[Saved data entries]
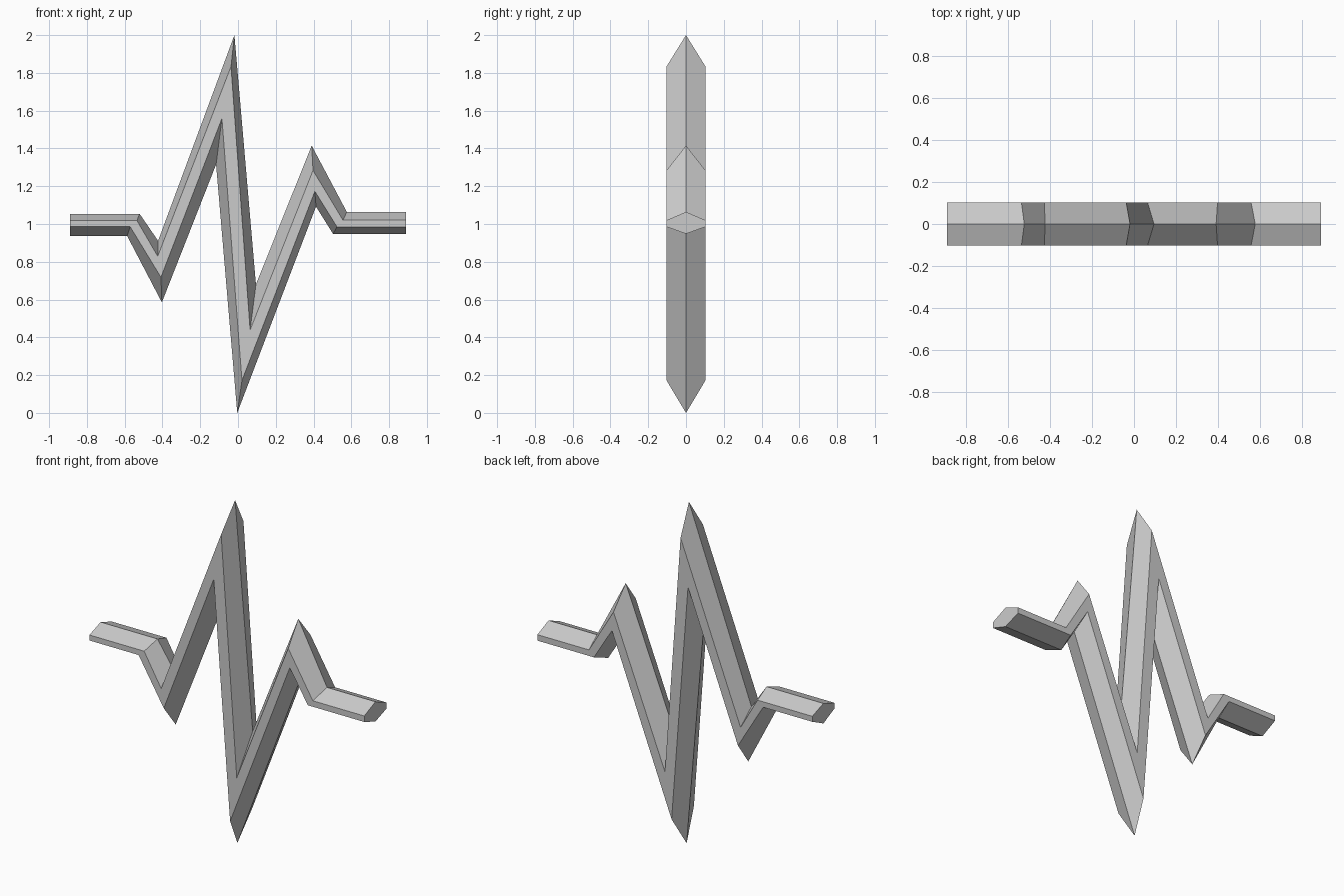
import bpy, bmesh

if "Cube" in bpy.data.objects:
    bpy.data.objects.remove(bpy.data.objects["Cube"])

# Zigzag edge lines as (x, z), left end to right end
ridge_top = [(-.889, 1.054), (-.521, 1.054), (-.423, .911), (-.019, 2.0),
             (.095, .68), (.39, 1.415), (.576, 1.064), (.889, 1.064)]
face_top = [(-.889, 1.018), (-.535, 1.018), (-.425, .829), (-.037, 1.834),
            (.064, .438), (.397, 1.284), (.556, 1.02), (.889, 1.02)]
face_bottom = [(-.889, .986), (-.571, .986), (-.408, .718), (-.085, 1.559),
               (.021, .172), (.407, 1.173), (.524, .985), (.889, .985)]
ridge_bottom = [(-.889, .937), (-.587, .937), (-.403, .585), (-.116, 1.315),
                (-.004, .0), (.413, 1.092), (.503, .948), (.889, .948)]
D = .103  # half depth

# Hexagonal section swept along the pulse line, mitred at each bend
lines = [(ridge_top, 0), (face_top, -D), (face_bottom, -D),
         (ridge_bottom, 0), (face_bottom, D), (face_top, D)]
bm = bmesh.new()
rings = [[bm.verts.new((line[i][0], y, line[i][1])) for line, y in lines]
         for i in range(len(ridge_top))]
for a, b in zip(rings, rings[1:]):
    for j in range(6):
        k = (j + 1) % 6
        bm.faces.new((a[j], a[k], b[k], b[j]))

# Flat end caps
bm.faces.new(rings[0])
bm.faces.new(rings[-1])

# Broad front and back strips
for a, b in zip(rings, rings[1:]):
    for f in (bm.faces.get((a[1], a[2], b[2], b[1])),
              bm.faces.get((a[4], a[5], b[5], b[4]))):
        f.smooth = False
bmesh.ops.recalc_face_normals(bm, faces=bm.faces)

mesh = bpy.data.meshes.new("pulse_line")
bm.to_mesh(mesh)
bm.free()
bpy.context.collection.objects.link(bpy.data.objects.new("pulse_line", mesh))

§ What needs to be done: Take the line above containing "(ridge_bottom, 0), (face_bottom, D), (face_top, D)]", the line containing "f.smooth = False", and all lines in between, and copy them exactly without anything else.

§ Task result:
         (ridge_bottom, 0), (face_bottom, D), (face_top, D)]
bm = bmesh.new()
rings = [[bm.verts.new((line[i][0], y, line[i][1])) for line, y in lines]
         for i in range(len(ridge_top))]
for a, b in zip(rings, rings[1:]):
    for j in range(6):
        k = (j + 1) % 6
        bm.faces.new((a[j], a[k], b[k], b[j]))

# Flat end caps
bm.faces.new(rings[0])
bm.faces.new(rings[-1])

# Broad front and back strips
for a, b in zip(rings, rings[1:]):
    for f in (bm.faces.get((a[1], a[2], b[2], b[1])),
              bm.faces.get((a[4], a[5], b[5], b[4]))):
        f.smooth = False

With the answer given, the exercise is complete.